Due to the political makeup of the Israeli electorate, coalition governments are critical to run the Israeli parliament, known as the Knesset, efficiently. Given that the Knesset is composed of 120 seats, parties band together and elect a prime minister to hold a majority. In other words, Israeli citizens vote for parties, which in turn select a prime minister. This is more important now than ever, since the Israeli election was held Sept. 17 and coalition talks are going on currently.
Once again, it was the political powerhouse of the Likud’s Benjamin Netanyahu, current prime minister, against his left-leaning opponents who were created with the explicit goal of defeating him, the Blue and White Party. Dissimilar to the American system, the Israeli system consists of multiple parties who hope to achieve a coalition or unity government. Therein lies the problem with the Israeli democratic structure. The solution to this problem is for the Likud and the Blue & White, the two largest and most popular parties within the state of Israel, to unite and create one of the strongest coalition governments the Knesset has ever seen in the history of Israel.
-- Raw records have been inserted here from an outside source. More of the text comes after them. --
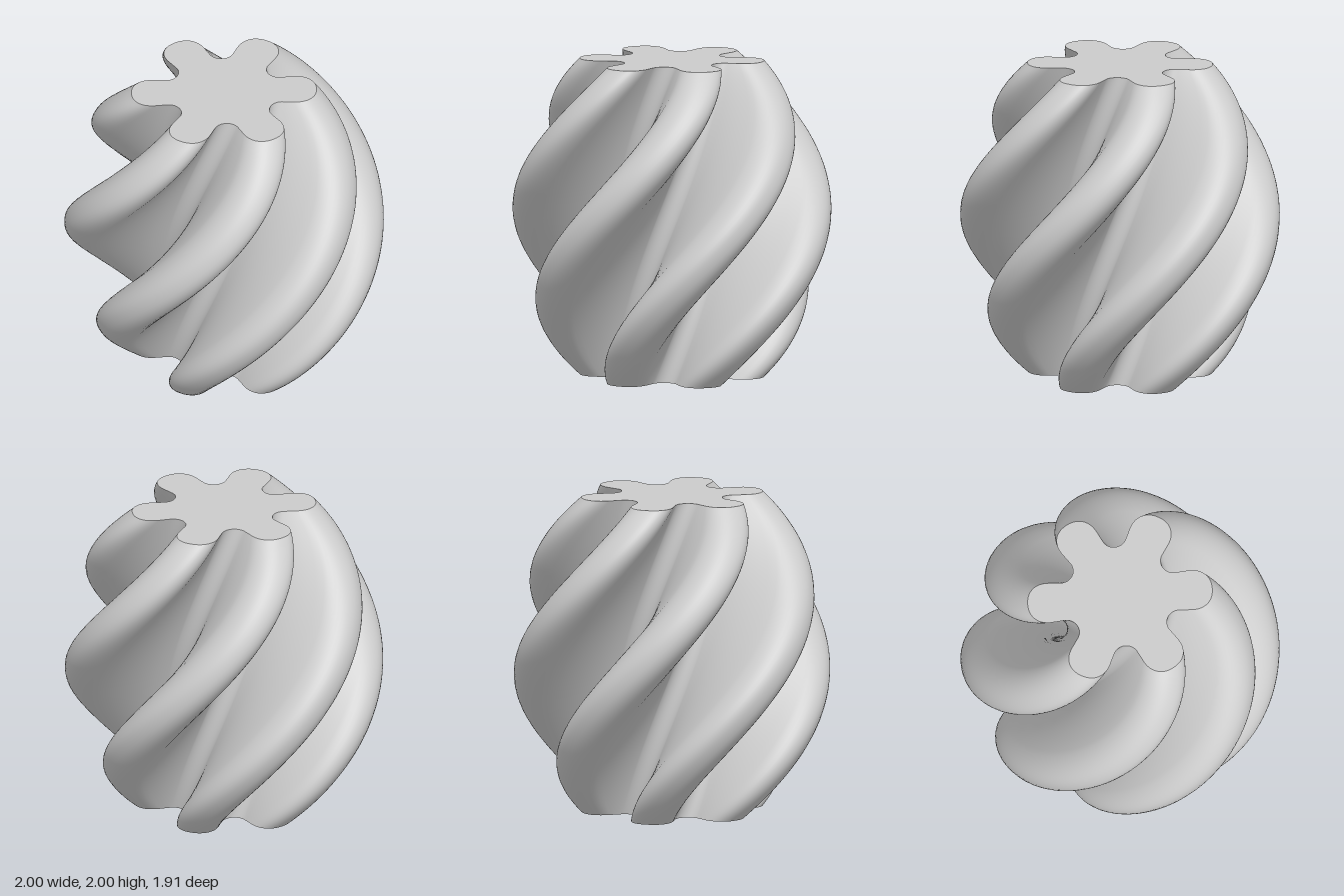
import * as THREE from 'three';

const LOBES = 6;
const ROWS = 64;
const TWIST = Math.PI / 3; // turn per unit of height
const material = new THREE.MeshStandardMaterial({ color: 0xcccccc });

// Barrel outline: lobe tip radius at height y (an arc bulging at mid height)
const tipRadius = (y) => Math.sqrt(1.4 ** 2 - (y - 1) ** 2) - 0.4 + 0.0002 * (y - 1) ** 2;

// Star-shaped cross-section: round groove, straight wall, round tip, mirrored
function section(y) {
  const r = tipRadius(y);
  const w = 0.132 + 0.06 * (r - 0.58) / 0.42; // half width of a lobe
  const fillet = 0.08;
  const cx = 0.41 * Math.cos(Math.PI / 6);
  const cy = -0.41 * Math.sin(Math.PI / 6);
  const half = [];
  for (let i = 0; i <= 6; i++) {
    const a = Math.PI * (5 / 6 - (i / 6) / 3);
    half.push([cx + fillet * Math.cos(a), cy + fillet * Math.sin(a)]);
  }
  const [wx, wy] = half[half.length - 1];
  for (let i = 1; i < 6; i++) {
    half.push([wx + (r - w - wx) * i / 6, wy + (-w - wy) * i / 6]);
  }
  // slightly blunt tip
  for (let i = 0; i <= 10; i++) {
    const a = (i / 10) * Math.PI / 2;
    const s = Math.sin(a) ** 0.9;
    const c = Math.max(0, Math.cos(a)) ** 0.9;
    half.push([r - w + w * s, -w * c]);
  }
  const mirrored = half.slice(1, -1).reverse().map(([x, v]) => [x, -v]);
  const lobe = [...half, ...mirrored];
  const ring = [];
  for (let k = 0; k < LOBES; k++) {
    const t = (k * 2 * Math.PI) / LOBES;
    for (const [x, v] of lobe) {
      ring.push(new THREE.Vector2(x, v).rotateAround(new THREE.Vector2(), t));
    }
  }
  return ring;
}

// Twisted side surface lofted through the sections
function sideGeometry() {
  const positions = [];
  const index = [];
  let n = 0;
  for (let j = 0; j <= ROWS; j++) {
    const y = (2 * j) / ROWS;
    const turn = -TWIST * (y - 1);
    const c = Math.cos(turn), s = Math.sin(turn);
    const ring = section(y);
    n = ring.length;
    for (const p of ring) positions.push(p.x * c - p.y * s, y, p.x * s + p.y * c);
  }
  for (let j = 0; j < ROWS; j++) {
    for (let i = 0; i < n; i++) {
      const a = j * n + i;
      const b = j * n + (i + 1) % n;
      index.push(a, a + n, b, b, a + n, b + n);
    }
  }
  const geometry = new THREE.BufferGeometry();
  geometry.setAttribute('position', new THREE.Float32BufferAttribute(positions, 3));
  geometry.setIndex(index);
  geometry.computeVertexNormals();
  return geometry;
}

export function createModel() {
  const group = new THREE.Group();
  group.name = 'twistedVase';

  const side = new THREE.Mesh(sideGeometry(), material);
  side.name = 'twistedLobes';
  group.add(side);

  // Flat ends
  for (const [name, y, tilt] of [['topFace', 2, -1], ['bottomFace', 0, 1]]) {
    const cap = new THREE.Mesh(new THREE.ShapeGeometry(new THREE.Shape(section(y))), material);
    cap.name = name;
    cap.rotation.x = tilt * Math.PI / 2;
    cap.position.y = y;
    group.add(cap);
  }
  return group;
}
As a Jew, I am well aware of the notion that two Jews will have three opinions. The sentiment holds true within Israeli politics, as there are 17 parties that have passed the electoral threshold alone in a nation of just eight million. As a result, it is not uncommon for fringe parties to experience disproportionate levels of power. By fringe, I am referring to political parties that are far beyond the normal spectrum of politics.
To compare to American politics, consider former Louisiana State Representative, KKK Grand Wizard, and known Holocaust denier David Duke having a position in the U.S. Congress. Clearly, this would never happen, as his views are deemed unacceptable and would never reflect the views of any constituency. However, if this was Israel, the leading party would reach out to a member of such fringe parties in the hopes of securing a majority within the Knesset. After all, passing bills with a strong majority is as easy as finding a good hummus guy in Bethesda: pretty straightforward. So where does this problem come into play in Israel?
Out of all the groups within the Knesset, the ultra-Orthodox Jewish parties Shas, the National Religious Party and the United Torah Judaism wield massive amounts of power. Despite holding less than 15 seats combined, the ultra-religious groups form a bloc against any leading power. This forces the leading party trying to form a coalition in the Knesset into a difficult position. They must either allow the ultra-religious factions a seat in high ranking positions as the religious bloc demands, or run the risk of imminent re-elections as the leading government fails to make a coalition.
Despite being only 30% of the Israeli population, the backers of these extremely religious groups demand the control of key finance leadership positions in the government to ensure their controversial policy is maintained. Entitlement programs continue to flow and their young men can legally avoid serving in the IDF. I witnessed the resentment expressed by mainstream party supporters while interning in Israel for the summer.
Everyday, Israelis expressed a feeling of hopelessness as administration after administration allowed these groups to control key positions within coalition governments. It is unacceptable and must be addressed to ensure fringe groups, in this case the ultra-orthodox parties, do not override the majority views of the Isreali mainstream populous. To be clear, my concern over these religious parties has largely nothing to do with their religious affiliation itself, but rather, the disproportionate power they exert on the total Israeli population in critical areas like defense and finance.
Despite clear differences existing between the Likud and Blue & White Parties, I strongly urge both parties to unite in a single coalition government to remove the stranglehold of the religious bloc and allow moderate policies to come into play. Failure to do so will ensure more of the same: snap elections, frustrated Israelis and powerful fringe political leaders.
Logan is a sophomore government and politics major with minors in global terrorism and international development and conflict resolution. He can be contacted at firstname.lastname@example.org.